## PROMPT
Produce a verbatim copy of the records, and keep the images out of it.

━━━━━━━━━━━━━━━━━━━━

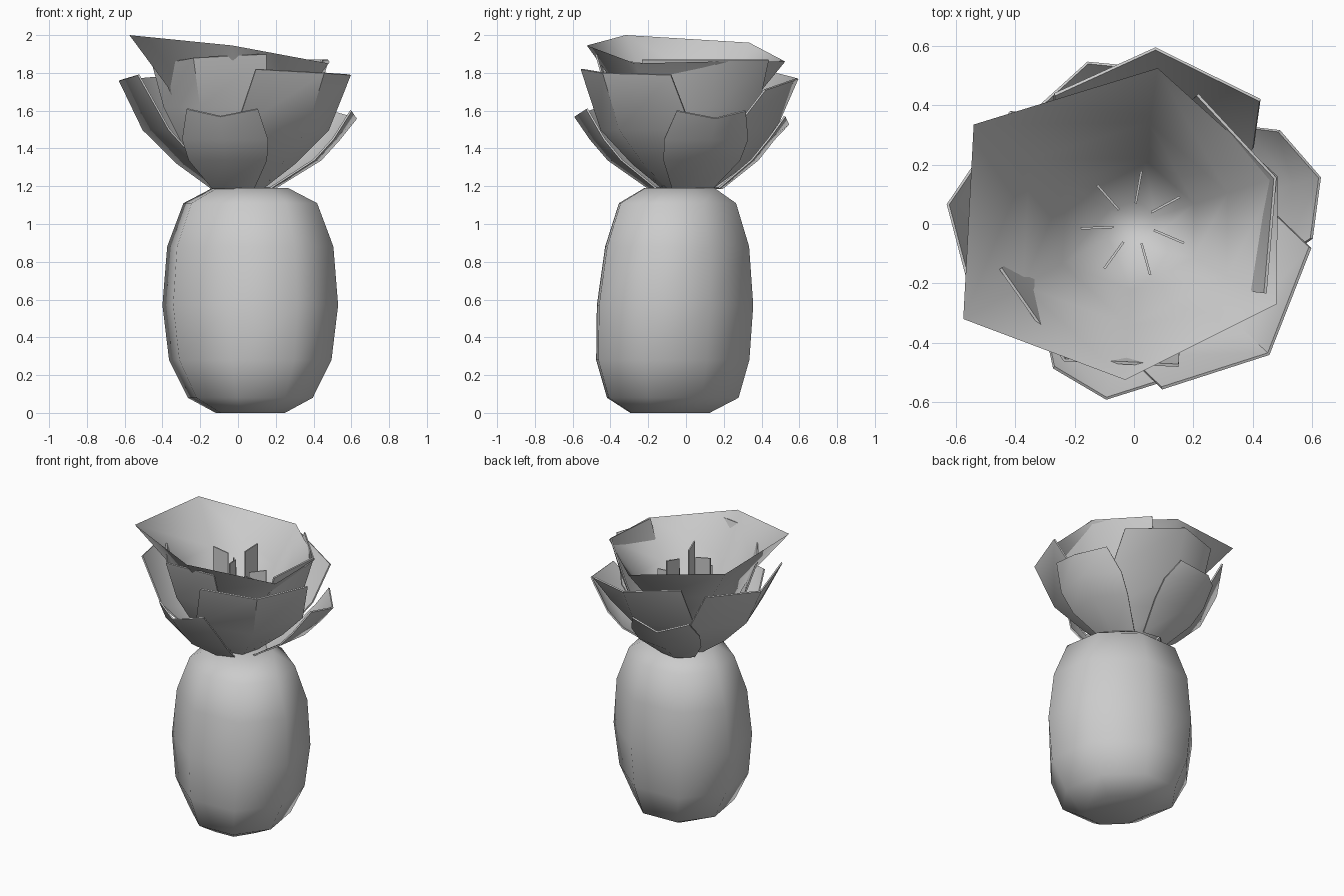
import bpy, bmesh
from math import sin, cos, pi, radians
from mathutils import Vector

cube = bpy.data.objects.get("Cube")
if cube:
    bpy.data.objects.remove(cube, do_unlink=True)

grey = bpy.data.materials.new("plain_grey")
grey.use_nodes = True
grey.diffuse_color = (0.6, 0.6, 0.6, 1)
grey.node_tree.nodes["Principled BSDF"].inputs["Base Color"].default_value = grey.diffuse_color


def loft(name, rows, closed, caps=(), thickness=0, angle=40):
    """Skin rows of points into one smooth-shaded object."""
    bm = bmesh.new()
    grid = [[bm.verts.new(p) for p in row] for row in rows]
    n = len(grid[0])
    for low, high in zip(grid, grid[1:]):
        for i in range(n if closed else n - 1):
            j = (i + 1) % n
            bm.faces.new((low[i], low[j], high[j], high[i]))
    for row in caps:
        bm.faces.new(grid[row])
    bmesh.ops.recalc_face_normals(bm, faces=bm.faces)
    mesh = bpy.data.meshes.new(name)
    bm.to_mesh(mesh)
    bm.free()
    mesh.materials.append(grey)
    ob = bpy.data.objects.new(name, mesh)
    bpy.context.collection.objects.link(ob)
    bpy.ops.object.select_all(action='DESELECT')
    ob.select_set(True)
    bpy.context.view_layer.objects.active = ob
    if thickness:
        solid = ob.modifiers.new("thickness", 'SOLIDIFY')
        solid.thickness = thickness
        solid.offset = 0
        bpy.ops.object.modifier_apply(modifier=solid.name)
    bpy.ops.object.shade_smooth_by_angle(angle=radians(angle))


def polar(r, a, z):
    return Vector((r * cos(a), r * sin(a), z))


# Fruit body: eight-sided, slightly skewed barrel, (height, radius x, radius y, centre y)
barrel = [(0.0, .185, .224, -.085), (.08, .335, .372, -.07), (.28, .438, .433, -.07),
          (.57, .475, .442, -.058), (.88, .45, .407, -.047), (1.11, .362, .331, -.045),
          (1.19, .205, .199, -.035)]
rings = []
for z, rx, ry, cy in barrel:
    angles = [radians(24.5 + 45 * k) for k in range(8)]
    rings.append([(.065 + rx * cos(a) - .13 * ry * sin(a), cy + ry * sin(a), z) for a in angles])
loft("fruit_body", rings, True, caps=(0, -1), angle=80)

# Inner cup: six-sided bowl with a slanted rim
rim = [(.08, .525, 1.86), (-.54, .335, 1.96), (-.575, -.32, 2.0),
       (-.03, -.525, 1.945), (.48, -.27, 1.85), (.485, .16, 1.86)]
rings = [[(x * f, y * f, 1.2 + (z - 1.2) * t) for x, y, z in rim]
         for f, t in ((.15, 0), (.42, .3), (.65, .66), (1, 1))]
loft("leaf_cup", rings, True, caps=(0,), angle=80)


def leaf(name, degrees, profile, widths, ends, lift):
    """Folded leaf: (radius, height) rows, half widths, radius factors, tip lifts."""
    a = radians(degrees)
    rows = []
    for k, ((r, z), w) in enumerate(zip(profile, widths)):
        last = k == len(profile) - 1
        rows.append([polar(r * factor, a + c * w / r, z + (rise if last else 0))
                     for c, factor, rise in zip((-1, 0, 1), (ends[0], 1, ends[1]), lift)])
    loft(name, rows, False, thickness=.01, angle=50)


# Short outer leaves
for side, degrees, tip, z in (("front", -99, .595, 1.57), ("left", 14, .645, 1.56),
                              ("back", 106, .565, 1.53)):
    profile = [(.2, 1.19), (tip * .7, 1.34), (tip * .86, 1.45), (tip, z)]
    leaf("outer_leaf_" + side, degrees, profile, (.13, .24, .26, .21), (.93, .9), (.04, 0, .04))

# Wide middle leaves
for side, degrees, tip, z, ends, lift in (
        ("front", -44, .63, 1.8, (.89, .95), (.02, 0, -.01)),
        ("back", 83, .595, 1.77, (1, .86), (-.06, 0, .04)),
        ("right", 174, .63, 1.76, (.89, .97), (.02, 0, .03))):
    profile = [(.14, 1.19), (.32, 1.32), (tip * .8, 1.5), (tip, z)]
    leaf("middle_leaf_" + side, degrees, profile, (.13, .31, .42, .4), ends, lift)

# Tall inner leaves hugging the cup
for side, degrees, tip, ends, lift in (("front", -117, .515, (.92, .97), (-.03, .01, .03)),
                                       ("left", 18, .5, (1, .97), (0, 0, 0))):
    profile = [(.14, 1.2), (.28, 1.35), (tip * .85, 1.62), (tip, 1.87)]
    leaf("inner_leaf_" + side, degrees, profile, (.13, .26, .37, .4), ends, lift)

# Thin upright blades standing radially inside the cup
for k in range(7):
    a = radians(34) + k * 2 * pi / 7
    top = 1.82 if k % 2 else 1.7
    rows = [[polar(.07, a, z), polar(.18, a - .06, z + .02)] for z in (1.21, top)]
    loft("inner_blade_%d" % (k + 1), rows, False, thickness=.008)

━━━━━━━━━━━━━━━━━━━━

## FINISHED TASK
import bpy, bmesh
from math import sin, cos, pi, radians
from mathutils import Vector

cube = bpy.data.objects.get("Cube")
if cube:
    bpy.data.objects.remove(cube, do_unlink=True)

grey = bpy.data.materials.new("plain_grey")
grey.use_nodes = True
grey.diffuse_color = (0.6, 0.6, 0.6, 1)
grey.node_tree.nodes["Principled BSDF"].inputs["Base Color"].default_value = grey.diffuse_color


def loft(name, rows, closed, caps=(), thickness=0, angle=40):
    """Skin rows of points into one smooth-shaded object."""
    bm = bmesh.new()
    grid = [[bm.verts.new(p) for p in row] for row in rows]
    n = len(grid[0])
    for low, high in zip(grid, grid[1:]):
        for i in range(n if closed else n - 1):
            j = (i + 1) % n
            bm.faces.new((low[i], low[j], high[j], high[i]))
    for row in caps:
        bm.faces.new(grid[row])
    bmesh.ops.recalc_face_normals(bm, faces=bm.faces)
    mesh = bpy.data.meshes.new(name)
    bm.to_mesh(mesh)
    bm.free()
    mesh.materials.append(grey)
    ob = bpy.data.objects.new(name, mesh)
    bpy.context.collection.objects.link(ob)
    bpy.ops.object.select_all(action='DESELECT')
    ob.select_set(True)
    bpy.context.view_layer.objects.active = ob
    if thickness:
        solid = ob.modifiers.new("thickness", 'SOLIDIFY')
        solid.thickness = thickness
        solid.offset = 0
        bpy.ops.object.modifier_apply(modifier=solid.name)
    bpy.ops.object.shade_smooth_by_angle(angle=radians(angle))


def polar(r, a, z):
    return Vector((r * cos(a), r * sin(a), z))


# Fruit body: eight-sided, slightly skewed barrel, (height, radius x, radius y, centre y)
barrel = [(0.0, .185, .224, -.085), (.08, .335, .372, -.07), (.28, .438, .433, -.07),
          (.57, .475, .442, -.058), (.88, .45, .407, -.047), (1.11, .362, .331, -.045),
          (1.19, .205, .199, -.035)]
rings = []
for z, rx, ry, cy in barrel:
    angles = [radians(24.5 + 45 * k) for k in range(8)]
    rings.append([(.065 + rx * cos(a) - .13 * ry * sin(a), cy + ry * sin(a), z) for a in angles])
loft("fruit_body", rings, True, caps=(0, -1), angle=80)

# Inner cup: six-sided bowl with a slanted rim
rim = [(.08, .525, 1.86), (-.54, .335, 1.96), (-.575, -.32, 2.0),
       (-.03, -.525, 1.945), (.48, -.27, 1.85), (.485, .16, 1.86)]
rings = [[(x * f, y * f, 1.2 + (z - 1.2) * t) for x, y, z in rim]
         for f, t in ((.15, 0), (.42, .3), (.65, .66), (1, 1))]
loft("leaf_cup", rings, True, caps=(0,), angle=80)


def leaf(name, degrees, profile, widths, ends, lift):
    """Folded leaf: (radius, height) rows, half widths, radius factors, tip lifts."""
    a = radians(degrees)
    rows = []
    for k, ((r, z), w) in enumerate(zip(profile, widths)):
        last = k == len(profile) - 1
        rows.append([polar(r * factor, a + c * w / r, z + (rise if last else 0))
                     for c, factor, rise in zip((-1, 0, 1), (ends[0], 1, ends[1]), lift)])
    loft(name, rows, False, thickness=.01, angle=50)


# Short outer leaves
for side, degrees, tip, z in (("front", -99, .595, 1.57), ("left", 14, .645, 1.56),
                              ("back", 106, .565, 1.53)):
    profile = [(.2, 1.19), (tip * .7, 1.34), (tip * .86, 1.45), (tip, z)]
    leaf("outer_leaf_" + side, degrees, profile, (.13, .24, .26, .21), (.93, .9), (.04, 0, .04))

# Wide middle leaves
for side, degrees, tip, z, ends, lift in (
        ("front", -44, .63, 1.8, (.89, .95), (.02, 0, -.01)),
        ("back", 83, .595, 1.77, (1, .86), (-.06, 0, .04)),
        ("right", 174, .63, 1.76, (.89, .97), (.02, 0, .03))):
    profile = [(.14, 1.19), (.32, 1.32), (tip * .8, 1.5), (tip, z)]
    leaf("middle_leaf_" + side, degrees, profile, (.13, .31, .42, .4), ends, lift)

# Tall inner leaves hugging the cup
for side, degrees, tip, ends, lift in (("front", -117, .515, (.92, .97), (-.03, .01, .03)),
                                       ("left", 18, .5, (1, .97), (0, 0, 0))):
    profile = [(.14, 1.2), (.28, 1.35), (tip * .85, 1.62), (tip, 1.87)]
    leaf("inner_leaf_" + side, degrees, profile, (.13, .26, .37, .4), ends, lift)

# Thin upright blades standing radially inside the cup
for k in range(7):
    a = radians(34) + k * 2 * pi / 7
    top = 1.82 if k % 2 else 1.7
    rows = [[polar(.07, a, z), polar(.18, a - .06, z + .02)] for z in (1.21, top)]
    loft("inner_blade_%d" % (k + 1), rows, False, thickness=.008)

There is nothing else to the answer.